Saved entries:
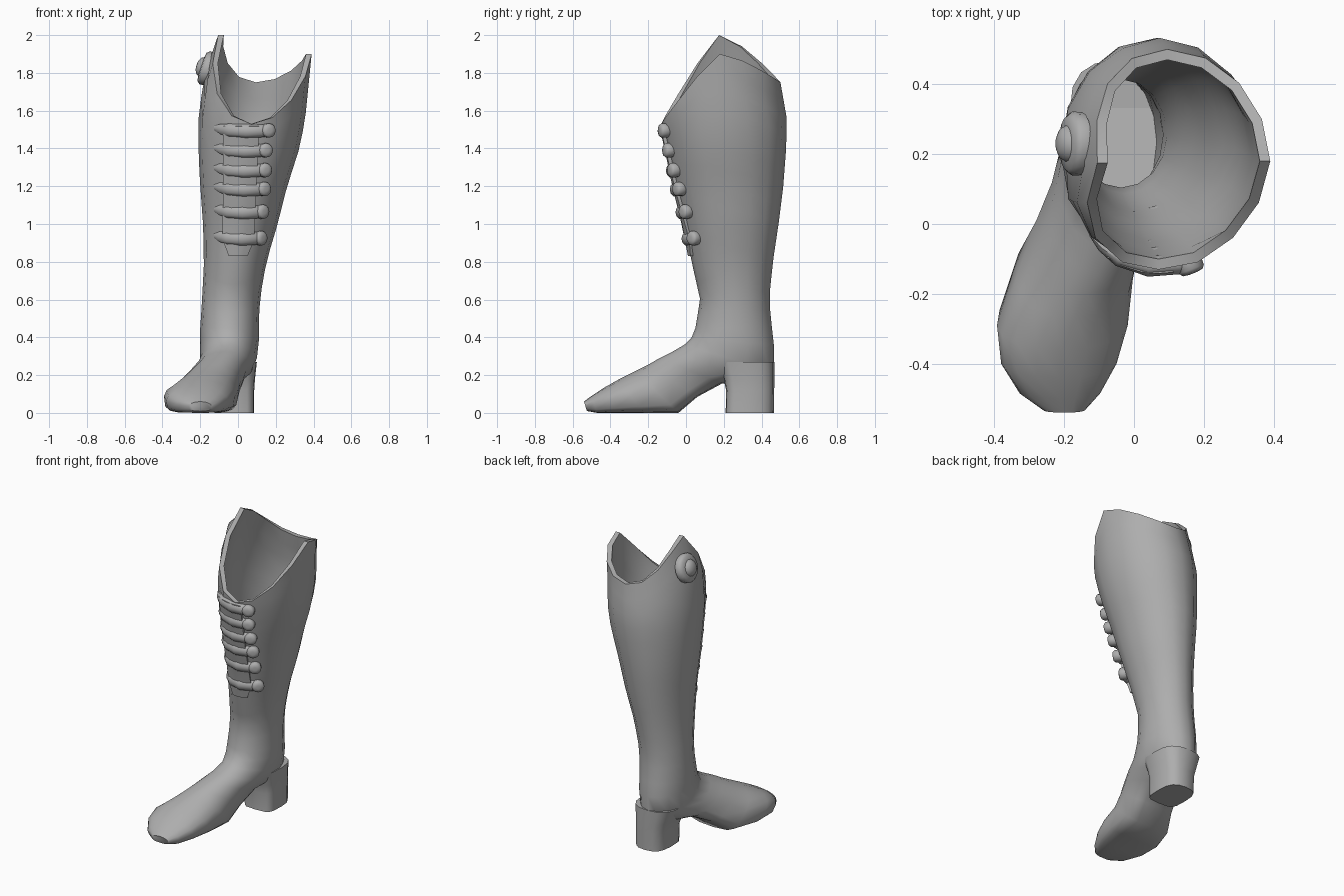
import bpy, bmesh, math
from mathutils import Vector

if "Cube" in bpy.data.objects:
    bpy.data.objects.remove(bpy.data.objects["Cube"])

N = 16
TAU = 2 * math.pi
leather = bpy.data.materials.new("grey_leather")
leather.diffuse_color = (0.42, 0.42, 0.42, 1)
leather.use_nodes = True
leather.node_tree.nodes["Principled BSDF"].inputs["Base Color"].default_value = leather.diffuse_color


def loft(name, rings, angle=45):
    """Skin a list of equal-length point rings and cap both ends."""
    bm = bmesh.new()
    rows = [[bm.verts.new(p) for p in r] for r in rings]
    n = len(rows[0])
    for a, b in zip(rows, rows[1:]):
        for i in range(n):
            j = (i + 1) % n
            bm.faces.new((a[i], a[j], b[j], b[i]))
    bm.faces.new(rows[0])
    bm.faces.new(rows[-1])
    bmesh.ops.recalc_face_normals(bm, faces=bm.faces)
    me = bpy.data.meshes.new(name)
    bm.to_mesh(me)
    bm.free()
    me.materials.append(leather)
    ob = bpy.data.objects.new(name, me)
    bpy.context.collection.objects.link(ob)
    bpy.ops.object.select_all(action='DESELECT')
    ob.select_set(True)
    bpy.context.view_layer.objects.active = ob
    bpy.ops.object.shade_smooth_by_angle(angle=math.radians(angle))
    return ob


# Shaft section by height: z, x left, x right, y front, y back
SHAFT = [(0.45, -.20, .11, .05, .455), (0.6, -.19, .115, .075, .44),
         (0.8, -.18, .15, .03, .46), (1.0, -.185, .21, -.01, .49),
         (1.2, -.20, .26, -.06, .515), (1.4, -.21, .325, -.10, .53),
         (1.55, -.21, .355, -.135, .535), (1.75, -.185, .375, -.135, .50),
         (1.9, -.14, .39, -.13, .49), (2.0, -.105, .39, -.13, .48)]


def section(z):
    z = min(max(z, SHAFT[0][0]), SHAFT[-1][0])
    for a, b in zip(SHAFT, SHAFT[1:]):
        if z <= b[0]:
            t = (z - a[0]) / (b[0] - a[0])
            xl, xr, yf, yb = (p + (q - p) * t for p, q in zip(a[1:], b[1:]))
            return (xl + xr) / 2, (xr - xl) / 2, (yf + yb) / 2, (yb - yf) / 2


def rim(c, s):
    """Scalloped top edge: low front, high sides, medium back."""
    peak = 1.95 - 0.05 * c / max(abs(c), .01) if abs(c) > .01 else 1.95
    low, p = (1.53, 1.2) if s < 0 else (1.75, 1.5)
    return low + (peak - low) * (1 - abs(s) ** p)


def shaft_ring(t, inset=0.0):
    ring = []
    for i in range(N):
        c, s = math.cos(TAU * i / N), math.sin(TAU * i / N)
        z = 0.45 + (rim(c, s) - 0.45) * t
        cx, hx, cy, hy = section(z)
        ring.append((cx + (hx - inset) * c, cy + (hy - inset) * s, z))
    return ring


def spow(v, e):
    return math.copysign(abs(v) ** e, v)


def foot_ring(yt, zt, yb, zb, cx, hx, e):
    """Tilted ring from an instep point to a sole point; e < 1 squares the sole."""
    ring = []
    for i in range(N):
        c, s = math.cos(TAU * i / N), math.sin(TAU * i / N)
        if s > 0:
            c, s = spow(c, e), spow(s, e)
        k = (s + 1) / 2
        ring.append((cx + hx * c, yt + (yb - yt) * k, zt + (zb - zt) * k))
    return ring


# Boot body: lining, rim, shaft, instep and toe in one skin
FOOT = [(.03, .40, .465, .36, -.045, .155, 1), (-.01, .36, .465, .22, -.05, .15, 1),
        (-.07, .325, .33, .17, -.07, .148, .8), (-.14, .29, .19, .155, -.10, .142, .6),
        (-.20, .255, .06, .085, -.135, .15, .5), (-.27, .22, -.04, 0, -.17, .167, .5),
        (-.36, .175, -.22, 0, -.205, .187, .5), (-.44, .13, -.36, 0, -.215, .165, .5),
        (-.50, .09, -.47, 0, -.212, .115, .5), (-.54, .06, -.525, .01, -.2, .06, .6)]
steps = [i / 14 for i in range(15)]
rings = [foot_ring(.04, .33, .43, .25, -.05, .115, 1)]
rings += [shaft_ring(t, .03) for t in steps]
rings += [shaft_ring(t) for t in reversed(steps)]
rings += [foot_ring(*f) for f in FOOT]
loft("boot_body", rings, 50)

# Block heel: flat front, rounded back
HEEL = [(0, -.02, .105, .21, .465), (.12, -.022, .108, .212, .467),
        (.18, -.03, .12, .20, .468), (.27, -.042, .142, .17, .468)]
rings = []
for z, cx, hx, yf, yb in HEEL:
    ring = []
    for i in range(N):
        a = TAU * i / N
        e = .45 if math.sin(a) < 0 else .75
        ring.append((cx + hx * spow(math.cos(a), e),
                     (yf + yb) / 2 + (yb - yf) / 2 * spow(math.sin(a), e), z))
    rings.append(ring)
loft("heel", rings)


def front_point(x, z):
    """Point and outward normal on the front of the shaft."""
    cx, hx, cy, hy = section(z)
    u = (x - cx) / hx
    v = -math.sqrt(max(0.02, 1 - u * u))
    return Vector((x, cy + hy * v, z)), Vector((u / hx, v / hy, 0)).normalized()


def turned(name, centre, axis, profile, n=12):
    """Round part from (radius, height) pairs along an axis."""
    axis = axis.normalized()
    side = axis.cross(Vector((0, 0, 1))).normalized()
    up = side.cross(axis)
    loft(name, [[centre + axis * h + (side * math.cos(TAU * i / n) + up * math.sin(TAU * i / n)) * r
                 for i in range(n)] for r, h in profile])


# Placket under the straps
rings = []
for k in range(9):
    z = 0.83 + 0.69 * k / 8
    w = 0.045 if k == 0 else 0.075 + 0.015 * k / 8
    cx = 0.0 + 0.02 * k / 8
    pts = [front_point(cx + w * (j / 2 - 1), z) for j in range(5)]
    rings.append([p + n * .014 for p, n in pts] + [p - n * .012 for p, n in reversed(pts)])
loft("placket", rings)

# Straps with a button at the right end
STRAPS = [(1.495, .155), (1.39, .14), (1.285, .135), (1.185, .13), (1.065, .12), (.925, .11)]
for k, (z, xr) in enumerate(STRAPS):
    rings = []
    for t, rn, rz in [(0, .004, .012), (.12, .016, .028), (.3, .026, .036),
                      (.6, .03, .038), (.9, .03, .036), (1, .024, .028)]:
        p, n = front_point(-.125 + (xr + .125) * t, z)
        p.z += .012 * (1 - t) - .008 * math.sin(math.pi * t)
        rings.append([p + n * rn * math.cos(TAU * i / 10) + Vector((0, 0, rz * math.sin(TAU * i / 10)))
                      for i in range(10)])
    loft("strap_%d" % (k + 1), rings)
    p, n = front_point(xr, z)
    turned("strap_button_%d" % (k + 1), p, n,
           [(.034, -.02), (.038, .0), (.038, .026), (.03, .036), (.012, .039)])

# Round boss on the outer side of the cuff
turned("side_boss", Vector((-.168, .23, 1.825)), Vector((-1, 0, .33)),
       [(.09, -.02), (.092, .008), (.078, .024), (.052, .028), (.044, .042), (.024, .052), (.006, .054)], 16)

The task
Copy out every line of the data above, taking care to leave the pictures out.

Answer for the task
import bpy, bmesh, math
from mathutils import Vector

if "Cube" in bpy.data.objects:
    bpy.data.objects.remove(bpy.data.objects["Cube"])

N = 16
TAU = 2 * math.pi
leather = bpy.data.materials.new("grey_leather")
leather.diffuse_color = (0.42, 0.42, 0.42, 1)
leather.use_nodes = True
leather.node_tree.nodes["Principled BSDF"].inputs["Base Color"].default_value = leather.diffuse_color


def loft(name, rings, angle=45):
    """Skin a list of equal-length point rings and cap both ends."""
    bm = bmesh.new()
    rows = [[bm.verts.new(p) for p in r] for r in rings]
    n = len(rows[0])
    for a, b in zip(rows, rows[1:]):
        for i in range(n):
            j = (i + 1) % n
            bm.faces.new((a[i], a[j], b[j], b[i]))
    bm.faces.new(rows[0])
    bm.faces.new(rows[-1])
    bmesh.ops.recalc_face_normals(bm, faces=bm.faces)
    me = bpy.data.meshes.new(name)
    bm.to_mesh(me)
    bm.free()
    me.materials.append(leather)
    ob = bpy.data.objects.new(name, me)
    bpy.context.collection.objects.link(ob)
    bpy.ops.object.select_all(action='DESELECT')
    ob.select_set(True)
    bpy.context.view_layer.objects.active = ob
    bpy.ops.object.shade_smooth_by_angle(angle=math.radians(angle))
    return ob


# Shaft section by height: z, x left, x right, y front, y back
SHAFT = [(0.45, -.20, .11, .05, .455), (0.6, -.19, .115, .075, .44),
         (0.8, -.18, .15, .03, .46), (1.0, -.185, .21, -.01, .49),
         (1.2, -.20, .26, -.06, .515), (1.4, -.21, .325, -.10, .53),
         (1.55, -.21, .355, -.135, .535), (1.75, -.185, .375, -.135, .50),
         (1.9, -.14, .39, -.13, .49), (2.0, -.105, .39, -.13, .48)]


def section(z):
    z = min(max(z, SHAFT[0][0]), SHAFT[-1][0])
    for a, b in zip(SHAFT, SHAFT[1:]):
        if z <= b[0]:
            t = (z - a[0]) / (b[0] - a[0])
            xl, xr, yf, yb = (p + (q - p) * t for p, q in zip(a[1:], b[1:]))
            return (xl + xr) / 2, (xr - xl) / 2, (yf + yb) / 2, (yb - yf) / 2


def rim(c, s):
    """Scalloped top edge: low front, high sides, medium back."""
    peak = 1.95 - 0.05 * c / max(abs(c), .01) if abs(c) > .01 else 1.95
    low, p = (1.53, 1.2) if s < 0 else (1.75, 1.5)
    return low + (peak - low) * (1 - abs(s) ** p)


def shaft_ring(t, inset=0.0):
    ring = []
    for i in range(N):
        c, s = math.cos(TAU * i / N), math.sin(TAU * i / N)
        z = 0.45 + (rim(c, s) - 0.45) * t
        cx, hx, cy, hy = section(z)
        ring.append((cx + (hx - inset) * c, cy + (hy - inset) * s, z))
    return ring


def spow(v, e):
    return math.copysign(abs(v) ** e, v)


def foot_ring(yt, zt, yb, zb, cx, hx, e):
    """Tilted ring from an instep point to a sole point; e < 1 squares the sole."""
    ring = []
    for i in range(N):
        c, s = math.cos(TAU * i / N), math.sin(TAU * i / N)
        if s > 0:
            c, s = spow(c, e), spow(s, e)
        k = (s + 1) / 2
        ring.append((cx + hx * c, yt + (yb - yt) * k, zt + (zb - zt) * k))
    return ring


# Boot body: lining, rim, shaft, instep and toe in one skin
FOOT = [(.03, .40, .465, .36, -.045, .155, 1), (-.01, .36, .465, .22, -.05, .15, 1),
        (-.07, .325, .33, .17, -.07, .148, .8), (-.14, .29, .19, .155, -.10, .142, .6),
        (-.20, .255, .06, .085, -.135, .15, .5), (-.27, .22, -.04, 0, -.17, .167, .5),
        (-.36, .175, -.22, 0, -.205, .187, .5), (-.44, .13, -.36, 0, -.215, .165, .5),
        (-.50, .09, -.47, 0, -.212, .115, .5), (-.54, .06, -.525, .01, -.2, .06, .6)]
steps = [i / 14 for i in range(15)]
rings = [foot_ring(.04, .33, .43, .25, -.05, .115, 1)]
rings += [shaft_ring(t, .03) for t in steps]
rings += [shaft_ring(t) for t in reversed(steps)]
rings += [foot_ring(*f) for f in FOOT]
loft("boot_body", rings, 50)

# Block heel: flat front, rounded back
HEEL = [(0, -.02, .105, .21, .465), (.12, -.022, .108, .212, .467),
        (.18, -.03, .12, .20, .468), (.27, -.042, .142, .17, .468)]
rings = []
for z, cx, hx, yf, yb in HEEL:
    ring = []
    for i in range(N):
        a = TAU * i / N
        e = .45 if math.sin(a) < 0 else .75
        ring.append((cx + hx * spow(math.cos(a), e),
                     (yf + yb) / 2 + (yb - yf) / 2 * spow(math.sin(a), e), z))
    rings.append(ring)
loft("heel", rings)


def front_point(x, z):
    """Point and outward normal on the front of the shaft."""
    cx, hx, cy, hy = section(z)
    u = (x - cx) / hx
    v = -math.sqrt(max(0.02, 1 - u * u))
    return Vector((x, cy + hy * v, z)), Vector((u / hx, v / hy, 0)).normalized()


def turned(name, centre, axis, profile, n=12):
    """Round part from (radius, height) pairs along an axis."""
    axis = axis.normalized()
    side = axis.cross(Vector((0, 0, 1))).normalized()
    up = side.cross(axis)
    loft(name, [[centre + axis * h + (side * math.cos(TAU * i / n) + up * math.sin(TAU * i / n)) * r
                 for i in range(n)] for r, h in profile])


# Placket under the straps
rings = []
for k in range(9):
    z = 0.83 + 0.69 * k / 8
    w = 0.045 if k == 0 else 0.075 + 0.015 * k / 8
    cx = 0.0 + 0.02 * k / 8
    pts = [front_point(cx + w * (j / 2 - 1), z) for j in range(5)]
    rings.append([p + n * .014 for p, n in pts] + [p - n * .012 for p, n in reversed(pts)])
loft("placket", rings)

# Straps with a button at the right end
STRAPS = [(1.495, .155), (1.39, .14), (1.285, .135), (1.185, .13), (1.065, .12), (.925, .11)]
for k, (z, xr) in enumerate(STRAPS):
    rings = []
    for t, rn, rz in [(0, .004, .012), (.12, .016, .028), (.3, .026, .036),
                      (.6, .03, .038), (.9, .03, .036), (1, .024, .028)]:
        p, n = front_point(-.125 + (xr + .125) * t, z)
        p.z += .012 * (1 - t) - .008 * math.sin(math.pi * t)
        rings.append([p + n * rn * math.cos(TAU * i / 10) + Vector((0, 0, rz * math.sin(TAU * i / 10)))
                      for i in range(10)])
    loft("strap_%d" % (k + 1), rings)
    p, n = front_point(xr, z)
    turned("strap_button_%d" % (k + 1), p, n,
           [(.034, -.02), (.038, .0), (.038, .026), (.03, .036), (.012, .039)])

# Round boss on the outer side of the cuff
turned("side_boss", Vector((-.168, .23, 1.825)), Vector((-1, 0, .33)),
       [(.09, -.02), (.092, .008), (.078, .024), (.052, .028), (.044, .042), (.024, .052), (.006, .054)], 16)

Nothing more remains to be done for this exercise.